* **RECORDS SUPPLIED**:
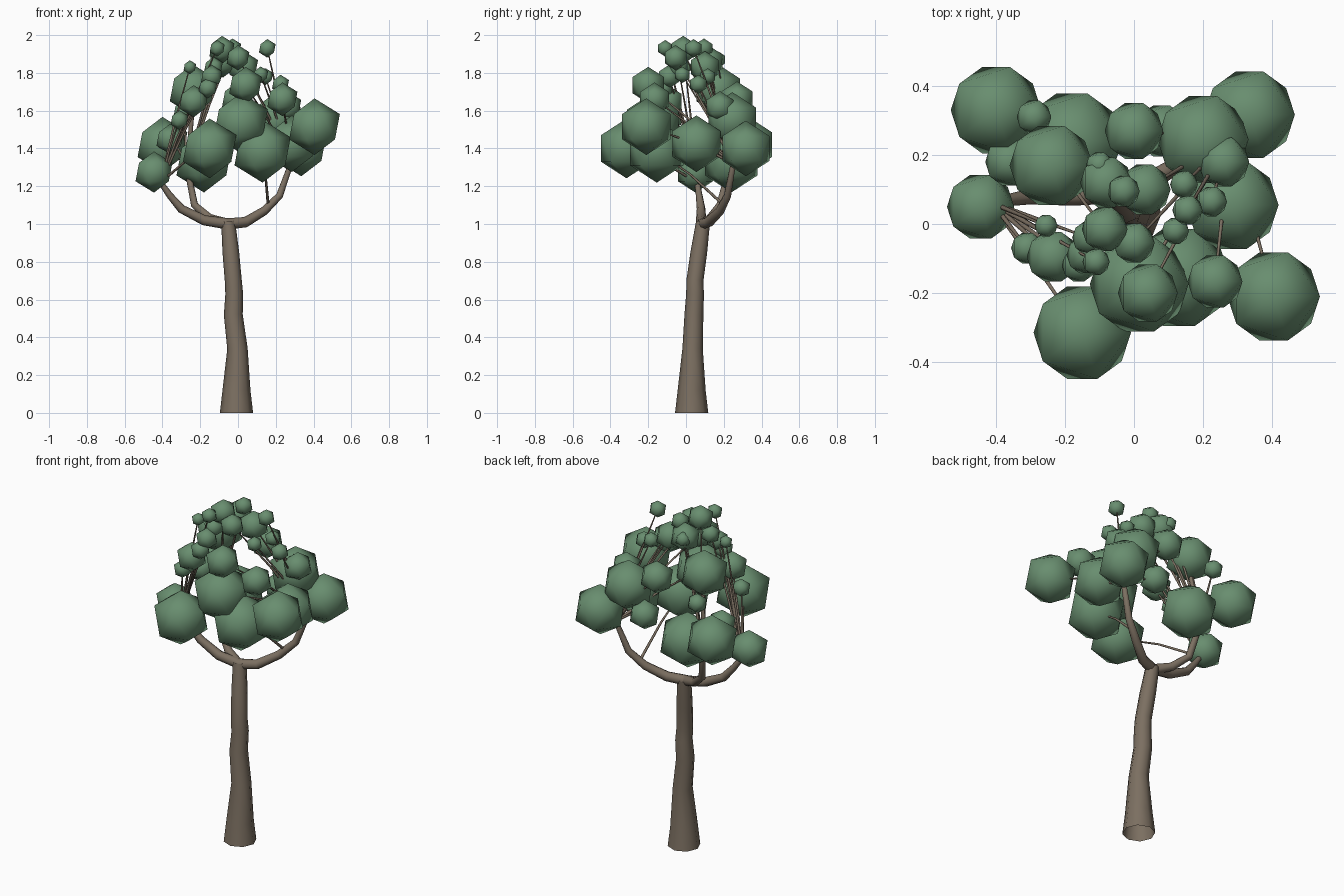
import bpy, bmesh
from mathutils import Vector, Matrix


def material(name, color):
    m = bpy.data.materials.new(name)
    m.diffuse_color = (*color, 1)
    return m


bark = material("bark", (0.20, 0.16, 0.12))
leaf = material("leaf", (0.14, 0.27, 0.16))


def tube(name, paths):
    """Eight-sided tapering limbs; each path is a list of (x, y, z, radius)."""
    cu = bpy.data.curves.new(name, 'CURVE')
    cu.dimensions = '3D'
    cu.bevel_depth = 1
    cu.bevel_resolution = 2
    for path in paths:
        s = cu.splines.new('POLY')
        s.points.add(len(path) - 1)
        for p, (x, y, z, r) in zip(s.points, path):
            p.co = (x, y, z, 1)
            p.radius = r
    cu.materials.append(bark)
    ob = bpy.data.objects.new(name, cu)
    bpy.context.collection.objects.link(ob)
    bpy.ops.object.select_all(action='DESELECT')
    bpy.context.view_layer.objects.active = ob
    ob.select_set(True)
    bpy.ops.object.convert(target='MESH')
    bpy.ops.object.shade_smooth()


# Trunk
tube("trunk", [[(-.008, .03, 0, .088), (-.008, .03, .12, .074), (-.003, .035, .34, .054),
                (-.025, .042, .52, .050), (-.020, .048, .63, .047), (-.025, .047, .70, .045),
                (-.038, .068, .85, .044), (-.052, .09, 1.01, .037)]])

# Main branches
right_tip, back_tip, left_tip = (.28, .25, 1.32), (-.27, .23, 1.30), (-.41, .06, 1.22)
tube("branches", [
    [(-.06, .085, 1.0, .03), (.04, .12, 1.01, .028), (.14, .18, 1.07, .024),
     (.22, .22, 1.15, .02), (*right_tip, .015), (.22, .22, 1.5, .01)],
    [(-.05, .09, 1.0, .03), (-.18, .08, 1.02, .027), (-.30, .08, 1.08, .023),
     (-.36, .07, 1.15, .018), (*left_tip, .014)],
    [(-.06, .085, 1.0, .03), (-.15, .13, 1.03, .024), (-.23, .18, 1.1, .02),
     (*back_tip, .016), (-.24, .18, 1.6, .01)]])

# Foliage clumps: x, y, z, radius, supporting branch (right, back, left, inner)
clumps = [
    (-.40, .33, 1.42, .147, 'B'), (.335, .317, 1.40, .147, 'R'), (.20, .245, 1.55, .148, 'R'),
    (.405, -.21, 1.515, .150, 'R'), (-.15, -.315, 1.40, .158, 'L'), (-.445, .05, 1.275, .109, 'L'),
    (.015, -.175, 1.535, .160, 'R'), (.04, -.20, 1.735, .097, 'R'), (.285, .055, 1.425, .150, 'R'),
    (.13, -.155, 1.385, .166, 'I'), (.235, -.167, 1.66, .089, 'R'), (0, .27, 1.66, .095, 'R'),
    (.08, .27, 1.42, .087, 'R'), (-.24, .17, 1.71, .135, 'B'), (-.29, .31, 1.60, .056, 'B'),
    (-.18, .24, 1.33, .163, 'B'), (-.08, .12, 1.86, .085, 'B'), (-.085, -.015, 1.922, .074, 'B'),
    (-.03, .095, 1.93, .052, 'B'), (0, -.055, 1.88, .067, 'R'), (-.11, -.11, 1.93, .044, 'L'),
    (-.255, -.005, 1.83, .037, 'L'), (-.235, -.095, 1.65, .085, 'L'), (-.31, -.07, 1.55, .052, 'L'),
    (.145, .115, 1.78, .045, 'R'), (.155, .04, 1.93, .049, 'R'), (.12, -.02, 1.79, .044, 'R'),
    (.225, .065, 1.74, .05, 'R'), (-.1, .17, 1.87, .044, 'B'), (.26, .18, 1.62, .083, 'R'),
    (-.14, -.09, 1.78, .062, 'L'), (-.36, .18, 1.45, .08, 'B'), (.03, .10, 1.83, .085, 'R'),
    (-.13, -.04, 1.83, .055, 'L'), (-.16, -.12, 1.72, .055, 'L')]

bm = bmesh.new()
for x, y, z, r, _ in clumps:
    bmesh.ops.create_icosphere(bm, subdivisions=1, radius=r,
                               matrix=Matrix.Translation((x, y, z)))
for f in bm.faces:
    f.smooth = True
me = bpy.data.meshes.new("foliage")
bm.to_mesh(me)
bm.free()
me.materials.append(leaf)
bpy.context.collection.objects.link(bpy.data.objects.new("foliage", me))

# Twigs reaching from the branches into each clump
tips = {'R': right_tip, 'B': back_tip, 'L': left_tip, 'I': (.16, .20, 1.10)}
twigs = []
for x, y, z, r, k in clumps:
    a, b = Vector(tips[k]), Vector((x, y, z))
    mid = a.lerp(b, .5) + Vector((0, 0, .02))
    twigs.append([(*a, .008), (*mid, .006), (*b, .003)])
tube("twigs", twigs)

* **ABOUT THIS EXERCISE**: Among the lines above, return those that hold the word "radius".

* **RESULT OF THE TASK**:
    """Eight-sided tapering limbs; each path is a list of (x, y, z, radius)."""
            p.radius = r
# Foliage clumps: x, y, z, radius, supporting branch (right, back, left, inner)
    bmesh.ops.create_icosphere(bm, subdivisions=1, radius=r,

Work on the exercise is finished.